* _Requirement_
Count how many lines below include the word "THREE". Answer with a number only.

* _Data for the task_
++++++++++++++++++++

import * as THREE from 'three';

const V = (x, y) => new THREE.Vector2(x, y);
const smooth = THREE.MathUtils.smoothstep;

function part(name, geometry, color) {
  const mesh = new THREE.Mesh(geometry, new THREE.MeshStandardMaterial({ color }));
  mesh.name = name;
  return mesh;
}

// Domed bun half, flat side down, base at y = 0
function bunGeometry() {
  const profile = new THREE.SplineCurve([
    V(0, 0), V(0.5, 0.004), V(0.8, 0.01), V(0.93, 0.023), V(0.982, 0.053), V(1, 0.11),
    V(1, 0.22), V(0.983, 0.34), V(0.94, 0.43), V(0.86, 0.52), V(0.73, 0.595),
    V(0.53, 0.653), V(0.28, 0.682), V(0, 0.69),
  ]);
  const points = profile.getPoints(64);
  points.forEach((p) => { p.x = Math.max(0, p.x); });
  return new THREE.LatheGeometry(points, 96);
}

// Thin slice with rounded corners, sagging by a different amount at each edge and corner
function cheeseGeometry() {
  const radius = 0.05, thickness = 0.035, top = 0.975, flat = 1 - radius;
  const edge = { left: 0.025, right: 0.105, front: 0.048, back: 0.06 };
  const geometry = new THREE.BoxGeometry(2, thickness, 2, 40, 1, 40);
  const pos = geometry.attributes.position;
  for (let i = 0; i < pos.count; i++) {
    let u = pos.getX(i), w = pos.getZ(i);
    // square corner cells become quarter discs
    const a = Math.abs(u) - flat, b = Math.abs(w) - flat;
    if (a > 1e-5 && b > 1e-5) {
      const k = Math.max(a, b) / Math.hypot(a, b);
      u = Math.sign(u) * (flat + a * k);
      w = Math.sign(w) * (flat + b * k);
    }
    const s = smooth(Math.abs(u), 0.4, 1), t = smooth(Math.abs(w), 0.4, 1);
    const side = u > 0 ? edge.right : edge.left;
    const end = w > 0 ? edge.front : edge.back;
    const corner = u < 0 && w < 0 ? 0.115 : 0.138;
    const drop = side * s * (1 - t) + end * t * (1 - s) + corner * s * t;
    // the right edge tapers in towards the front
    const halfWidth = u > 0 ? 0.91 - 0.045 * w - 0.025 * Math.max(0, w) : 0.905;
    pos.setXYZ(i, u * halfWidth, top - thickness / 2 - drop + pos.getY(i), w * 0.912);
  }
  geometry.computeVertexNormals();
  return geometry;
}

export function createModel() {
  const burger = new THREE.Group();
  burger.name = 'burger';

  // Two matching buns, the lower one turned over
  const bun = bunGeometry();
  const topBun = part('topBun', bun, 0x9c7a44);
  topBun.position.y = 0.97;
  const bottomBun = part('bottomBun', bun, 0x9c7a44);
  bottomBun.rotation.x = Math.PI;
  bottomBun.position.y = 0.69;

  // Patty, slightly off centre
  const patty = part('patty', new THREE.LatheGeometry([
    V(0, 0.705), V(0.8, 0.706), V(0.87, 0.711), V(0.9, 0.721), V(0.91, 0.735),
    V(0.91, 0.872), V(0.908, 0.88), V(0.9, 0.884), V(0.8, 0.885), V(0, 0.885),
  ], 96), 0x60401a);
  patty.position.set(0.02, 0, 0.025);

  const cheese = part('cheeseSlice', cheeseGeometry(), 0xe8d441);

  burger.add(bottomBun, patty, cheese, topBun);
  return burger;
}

++++++++++++++++++++

* _Task response_
9